In Limited Release

If you're lucky enough to live in New York City or Los Angeles, then you only have one choice this weekend: The Grand Budapest Hotel. It's being hailed as "the platonic ideal of a Wes Anderson movie" and whether that sounds like the best or worst thing to you, Anderson movies are always at least worth seeing. If nothing else, at least go to appreciate Tony Revolori's mustache-drawing skills. Unfortunately, TGBH is only playing in four theaters in two cities this weekend, so you might have to wait for next weekend, when it opens wider.

Videos On Demand

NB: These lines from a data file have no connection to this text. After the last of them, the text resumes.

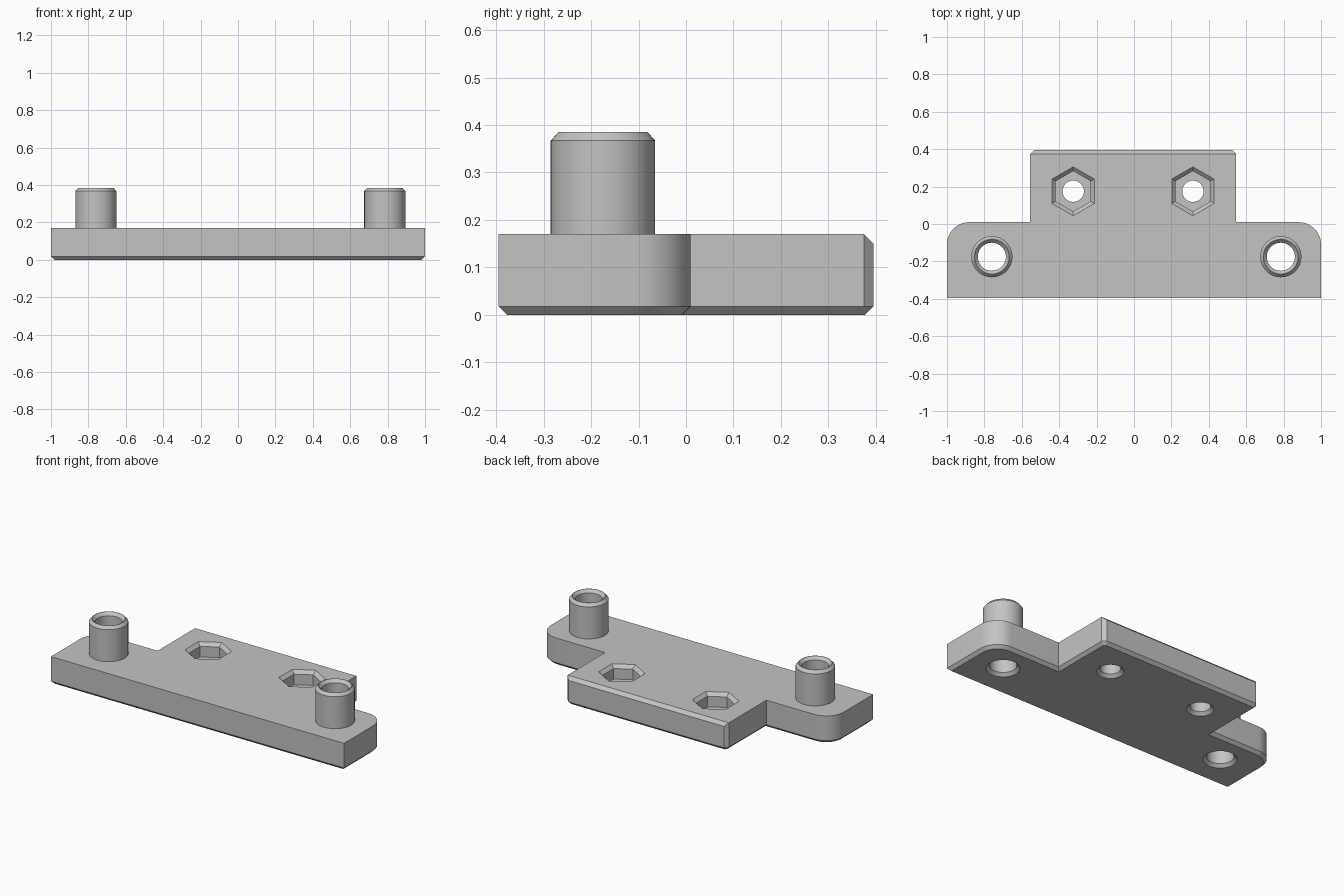
import bpy, bmesh, math
from mathutils import Vector

if "Cube" in bpy.data.objects:
    bpy.data.objects.remove(bpy.data.objects["Cube"])

grey = bpy.data.materials.new("light_grey")
grey.use_nodes = True
GREY = (0.55, 0.55, 0.55, 1)
grey.diffuse_color = GREY
grey.node_tree.nodes["Principled BSDF"].inputs["Base Color"].default_value = GREY

HEIGHT = 0.17
CHAMFER = 0.018
POSTS = [(-0.76, -0.175), (0.785, -0.175)]
NUTS = [(-0.325, 0.175), (0.315, 0.175)]


def finish(name, bm):
    bmesh.ops.recalc_face_normals(bm, faces=bm.faces)
    mesh = bpy.data.meshes.new(name)
    bm.to_mesh(mesh)
    bm.free()
    mesh.materials.append(grey)
    obj = bpy.data.objects.new(name, mesh)
    bpy.context.collection.objects.link(obj)
    return obj


def lathe(name, profile, centre, sides, ring=False):
    """Spin (radius, z) points; ring joins last to first, otherwise ends are capped."""
    bm = bmesh.new()
    rows = []
    for r, z in profile:
        angles = [2 * math.pi * i / sides + math.pi / 2 for i in range(sides)]
        rows.append([bm.verts.new((centre[0] + r * math.cos(a),
                                   centre[1] + r * math.sin(a), z)) for a in angles])
    pairs = list(zip(rows, rows[1:]))
    if ring:
        pairs.append((rows[-1], rows[0]))
    else:
        bm.faces.new(rows[0])
        bm.faces.new(rows[-1])
    for low, high in pairs:
        for i in range(sides):
            j = (i + 1) % sides
            bm.faces.new((low[i], low[j], high[j], high[i]))
    return finish(name, bm)


def smooth(obj):
    bpy.ops.object.select_all(action="DESELECT")
    obj.select_set(True)
    bpy.context.view_layer.objects.active = obj
    bpy.ops.object.shade_smooth_by_angle(angle=math.radians(25))


def arc(cx, cy, r, start, steps=12):
    angles = [math.radians(start + 90 * i / steps) for i in range(steps + 1)]
    return [(cx + r * math.cos(a), cy + r * math.sin(a)) for a in angles]


# Plate outline: long bar with rounded back corners and a tab with clipped corners
R, SHOULDER, BACK = 0.12, 0.01, 0.395
outline = [(-1, -BACK), (1, -BACK)]
outline += arc(1 - R, SHOULDER - R, R, 0)
outline += [(0.545, SHOULDER), (0.545, 0.375), (0.525, BACK),
            (-0.535, BACK), (-0.555, 0.375), (-0.555, SHOULDER)]
outline += arc(-1 + R, SHOULDER - R, R, 90)

bm = bmesh.new()
base = bm.faces.new([bm.verts.new((x, y, CHAMFER)) for x, y in outline])
top = bmesh.ops.extrude_face_region(bm, geom=[base], use_keep_orig=True)["geom"]
for v in top:
    if isinstance(v, bmesh.types.BMVert):
        v.co.z = HEIGHT
bmesh.ops.recalc_face_normals(bm, faces=bm.faces)

# Bottom edge chamfer
base = min(bm.faces, key=lambda f: f.calc_center_median().z)
bmesh.ops.inset_region(bm, faces=[base], thickness=CHAMFER, use_even_offset=True)
for v in base.verts:
    v.co.z = 0

# Sloped top edge at the back of the tab
cut = bmesh.ops.bisect_plane(bm, geom=bm.verts[:] + bm.edges[:] + bm.faces[:],
                             plane_co=Vector((0, 0.375, HEIGHT)),
                             plane_no=Vector((0, 1, 1)), clear_outer=True)
bmesh.ops.holes_fill(bm, edges=[e for e in bm.edges if e.is_boundary])
bmesh.ops.remove_doubles(bm, verts=bm.verts, dist=0.0005)
plate = finish("mounting_plate", bm)

# Bores under the posts, then bolt holes and hexagonal nut pockets
cutters = []
for c in POSTS:
    cutters.append(lathe("bore_cutter", [(0.103, -0.01), (0.075, 0.018), (0.075, 0.3)], c, 48))
for c in NUTS:
    cutters.append(lathe("bolt_cutter", [(0.085, -0.01), (0.057, 0.018), (0.057, 0.12)], c, 40))
    cutters.append(lathe("nut_cutter", [(0.108, 0.085), (0.108, 0.15), (0.142, 0.18)], c, 6))

bpy.context.view_layer.objects.active = plate
for cutter in cutters:
    mod = plate.modifiers.new("hole", "BOOLEAN")
    mod.operation = "DIFFERENCE"
    mod.solver = "EXACT"
    mod.object = cutter
    bpy.ops.object.modifier_apply(modifier=mod.name)
    bpy.data.objects.remove(cutter)
smooth(plate)

# Hollow posts with a chamfered rim inside and out
tube = [(0.075, HEIGHT), (0.11, HEIGHT), (0.11, 0.367),
        (0.094, 0.385), (0.092, 0.385), (0.075, 0.367)]
for side, c in zip(("right", "left"), POSTS):
    smooth(lathe(side + "_post", tube, c, 48, ring=True))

Headlining On Demand this weekend is none other than 2013 box office champ The Hunger Games: Catching Fire. If you're one of the few people on planet Earth to have missed the film in theaters, then now is your chance to catch up. Or you know, just watch it again. Also up this weekend are a couple of Oscar nominees, now that all the statues have been handed out: Gravity, which won for Best Director, and Nebraska, which scored acting nominations for Bruce Dern and June Squibb but failed to win. And then there's the unnecessary and soulless American remake of Old Boy, starring Josh Brolin, if you're  into that sort of thing.

Streaming Online

We have quite a few truly great movies new to streaming on Netflix this weekend. There is Capote, the film the late Philip Seymour Hoffman won his Oscar for; Blue is the Warmest Color, of which The Wire is an admitted fan; '80s classic Dirty Dancing (skip the latest remake); Stanley Kubrick's near-perfect Dr. Strangelove (watch it so you can finally get all those "this is the war room" jokes); and The Silence of the Lambs, which would make for fitting pre-True Detective finale viewing. Seriously, that's a stacked lineup.

Movies on TV

If you're relying on television this weekend, things are looking a little rough. Premiering on HBO is Snitch on Saturday at 8 p.m. What you need to know: it's a movie about Dwayne "The Rock" Johnson going undercover with a drug cartel to exonerate his son of false charges. That's either your thing, or isn't. Not a lot of middle ground with this one. The exact opposite of Snitch is playing on Showtime Saturday night at 9: Quartet, starring Maggie Smith at a "home for retired musicians." Like I said, not Snitch. Following that is Lawless, one of the last movies Shia LaBeouf did before he, well, you know.

This article is from the archive of our partner The Wire.